Featured articles


Johan Norberg

The Covid trap: will society ever open up again?

The great pandemic of 2020 has led to an extraordinary expansion of government power. Countries rushed to close their borders and half of the world’s population were forced into some sort of curfew. Millions of companies, from micropubs to mega corporations, were prohibited from carrying on business. In supposedly free and liberal societies, peaceful strollers

The problem with fast-tracking vaccines

You have to admit it, Operation Warp Speed is a good moniker. It’s the name for the American interagency programme, initiated by the Trump administration, to produce 300 million doses of a safe vaccine for Covid-19 by January. Who couldn’t get behind this all-hands national effort to defeat the virus and end the pandemic, excitingly

Downside’s downfall: the dissolution of a monastery

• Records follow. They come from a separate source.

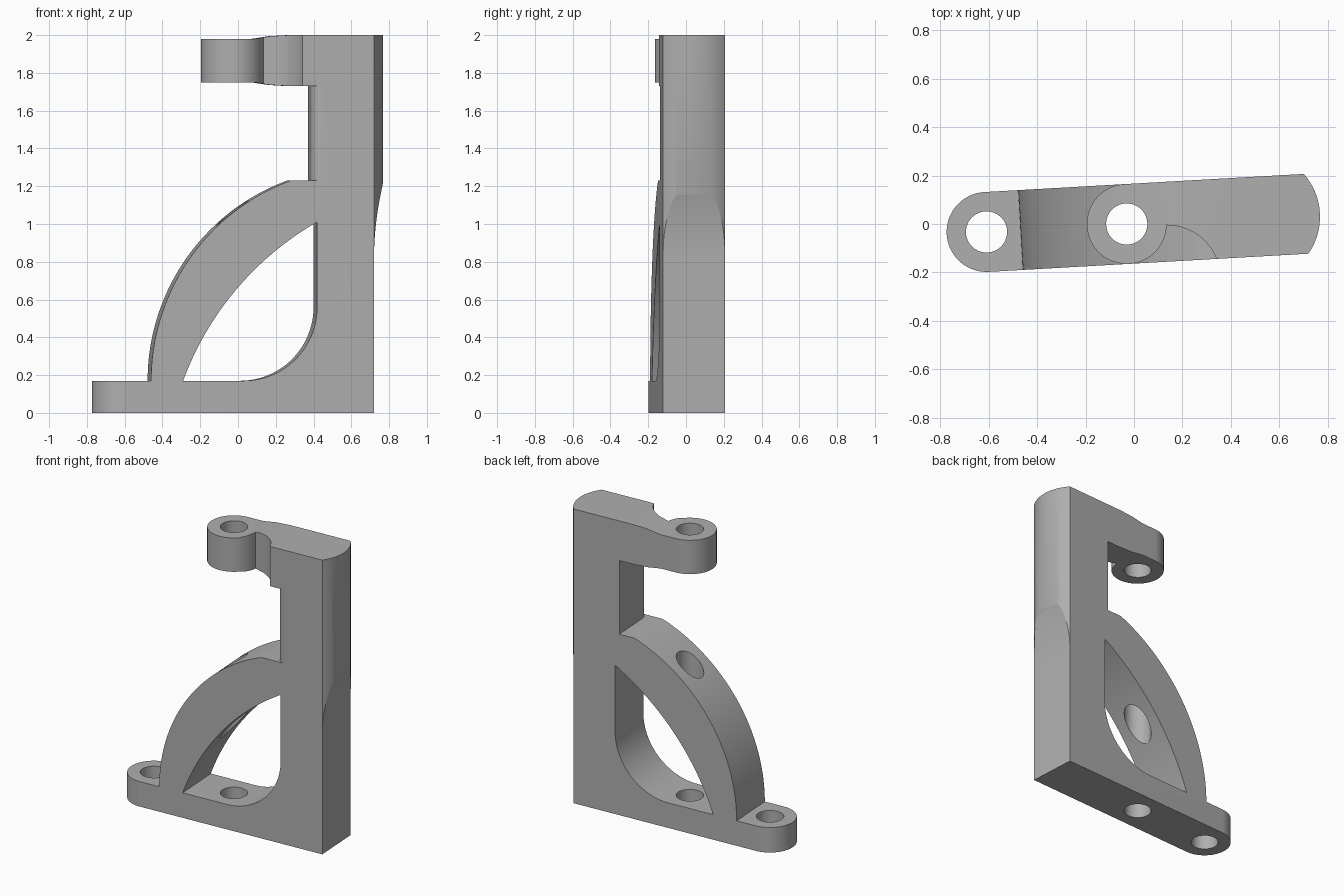
import bpy, bmesh
from math import sin, cos, radians, pi, hypot, asin, atan2
from mathutils import Matrix, Vector

if "Cube" in bpy.data.objects:
    bpy.data.objects.remove(bpy.data.objects["Cube"])

HALF = 0.165      # half thickness, also the radius of the rounded ends
HOLE = 0.085
BASE = 0.17       # top of the foot
END = 0.742       # flat end of the column
INNER = 0.41      # inner side of the upper column
ARCH = 1.23       # top of the arch


def arc(cx, cy, r, a0, a1, n=32):
    angles = [radians(a0 + (a1 - a0) * i / n) for i in range(n + 1)]
    return [(cx + r * cos(a), cy + r * sin(a)) for a in angles]


def arc_between(p, q, half_angle, n=32):
    """Arc from p to q, bulging to the left of the direction of travel."""
    p, q = Vector(p), Vector(q)
    d = q - p
    left = Vector((-d.y, d.x)).normalized()
    t = radians(half_angle)
    r = d.length / (2 * sin(t))
    c = (p + q) / 2 - left * r * cos(t)
    a = atan2(left.y, left.x)
    steps = [a + t - 2 * t * i / n for i in range(n + 1)]
    return [(c.x + r * cos(s), c.y + r * sin(s)) for s in steps]


def prism(name, points, lo, hi, upright=False):
    """Extrude a plan (x, y) along z, or an upright (x, z) profile along y."""
    bm = bmesh.new()
    place = (lambda a, b: (a, lo, b)) if upright else (lambda a, b: (a, b, lo))
    face = bm.faces.new([bm.verts.new(place(a, b)) for a, b in points])
    new = bmesh.ops.extrude_face_region(bm, geom=[face])["geom"]
    move = Vector((0, hi - lo, 0)) if upright else Vector((0, 0, hi - lo))
    bmesh.ops.translate(bm, vec=move, verts=[v for v in new if isinstance(v, bmesh.types.BMVert)])
    bmesh.ops.remove_doubles(bm, verts=bm.verts, dist=1e-5)
    bmesh.ops.recalc_face_normals(bm, faces=bm.faces)
    mesh = bpy.data.meshes.new(name)
    bm.to_mesh(mesh)
    bm.free()
    ob = bpy.data.objects.new(name, mesh)
    bpy.context.collection.objects.link(ob)
    return ob


def combine(ob, tool, operation):
    mod = ob.modifiers.new("combine", "BOOLEAN")
    mod.object, mod.operation, mod.solver = tool, operation, "EXACT"
    graph = bpy.context.evaluated_depsgraph_get()
    mesh = bpy.data.meshes.new_from_object(ob.evaluated_get(graph))
    ob.modifiers.clear()
    ob.data = mesh
    bpy.data.objects.remove(tool)


# Side profile of the foot, arch and column
bulge = 0.057
rise = 0.41
big = rise ** 2 / (2 * bulge)
swell = [(END + big - (big ** 2 - (rise * i / 16) ** 2) ** 0.5, ARCH - rise + rise * i / 16)
         for i in range(17)]
arch_r = 1.129
arch_angle = 180 - asin((ARCH - BASE) / arch_r) * 180 / pi
profile = [(-0.8, 0), (END, 0)] + swell + [(0.85, ARCH), (0.85, 2), (INNER, 2), (INNER, ARCH)]
profile += arc(arch_r - 0.44, BASE, arch_r, arch_angle, 180, 48) + [(-0.8, BASE)]
bracket = prism("bracket", profile, -0.3, 0.3, upright=True)

# Plan with a round foot end and a gently bowed column back
bow_r = (HALF ** 2 + bulge ** 2) / (2 * bulge)
bow_a = asin(HALF / bow_r) * 180 / pi
plan = arc(END + bulge - bow_r, 0, bow_r, -bow_a, bow_a) + arc(-0.58, 0, HALF, 90, 270)
combine(bracket, prism("plan", plan, -0.1, 2.1), "INTERSECT")

# Window under the arch
window = arc(0.05, 0.56, 0.39, -90, 0) + arc_between((0.44, 1.01), (-0.27, BASE), -20)
combine(bracket, prism("window", window, -0.4, 0.4, upright=True), "DIFFERENCE")

# Rounded front edge on the inner side of the upper column
r = 0.058
edge = [(INNER - 0.02, -HALF - 0.02), (INNER + r, -HALF - 0.02)]
edge += arc(INNER + r, -HALF + r, r, 270, 180, 12) + [(INNER - 0.02, -HALF + r)]
combine(bracket, prism("edge", edge, ARCH, 1.74), "DIFFERENCE")

# Top arm: ring end, hollow scooped out of the front, slight taper
cx, cy, scoop = 0.152, -0.236, 0.222
arm_profile = [(-0.2, 1.75), (0.11, 1.75), (0.2, 1.736), (0.3, 1.73), (0.55, 1.73),
               (0.55, 2), (0.3, 2), (0.2, 1.994), (0.11, 1.98), (-0.2, 1.98)]
arm = prism("arm", arm_profile, -0.3, 0.3, upright=True)
arm_plan = arc(0, 0, HALF, 90, 355, 56)
arm_plan += arc(cx, cy, scoop, 86, asin((-HALF - cy) / scoop) * 180 / pi, 20)
arm_plan += [(0.5, -HALF), (0.5, HALF)]
combine(arm, prism("arm_plan", arm_plan, 1.6, 2.1), "INTERSECT")
combine(bracket, arm, "UNION")

# Bolt holes: one in the foot, one straight through foot, arch and ring
for x in (-0.58, 0):
    combine(bracket, prism("hole", arc(x, 0, HOLE, 0, 352.5, 47), -0.1, 2.1), "DIFFERENCE")

# Finish: slight turn about the vertical, grey paint, smooth curves
bracket.data.transform(Matrix.Translation((-0.03, 0, 0)) @ Matrix.Rotation(radians(3.25), 4, "Z"))
grey = bpy.data.materials.new("plain grey")
grey.use_nodes = True
colour = (0.43, 0.43, 0.43, 1)
grey.diffuse_color = colour
grey.node_tree.nodes["Principled BSDF"].inputs["Base Color"].default_value = colour
bracket.data.materials.clear()
bracket.data.materials.append(grey)
for face in bracket.data.polygons:
    face.material_index = 0
bpy.ops.object.select_all(action="DESELECT")
bracket.select_set(True)
bpy.context.view_layer.objects.active = bracket
bpy.ops.object.shade_smooth_by_angle(angle=radians(25))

The monks of Downside Abbey in Somerset elected a new abbot last Thursday, according to sixth-century rules laid down by St Benedict. The next day, they sent an email notification saying they had voted ‘to make a new start and to seek a new place to live’. It was a shock to those who know

The science of tennis grunts

The cancellation of Wimbledon this summer deprived fans of their annual exercise in moralising. There is one topic SW19-goers love to complain about every year: the grunting sounds that players emit as they hit the tennis ball. Maria Sharapova, who retired in February, was called the Queen of Screams. Her grunts were once recorded at

Government jobs don’t have to be in the capital

Boris Johnson has put a huge amount of stock in persuading reluctant civil servants to return to their desks in Whitehall. His campaign this week to get more people back to the office was tinged with the suggestion that those who were slow to return might be in danger of losing their jobs. This divided

Pilgrimage in the age of pandemic

To complete the Hajj is the pinnacle of Islamic worship, required once in the lifetime of every able-bodied Muslim who can afford the journey. In its 1,400-year history, the annual pilgrimage has been cancelled dozens of times, by wars, political strife and pandemics. As I found out when I made the journey, it is a

Why people have sex in graveyards

The oldest churchyard in Torquay is being used by people openly having sex and sunbathing nude in broad daylight. This was how it was reported in the local newspaper, of course — ‘broad daylight’ is a phrase that is only ever used by subeditors trying to make things sound more depraved. (Who sunbathes except in

Notes on...

The bliss of proper bread

I cannot claim the gift of prophecy, but early this year — before lockdown panic-buying and the warnings of a dire wheat harvest causing bread price rises — I became a bread-maker. I dug around on the internet for a good recipe for sourdough, and found one padded out with the usual bloggery and waffle.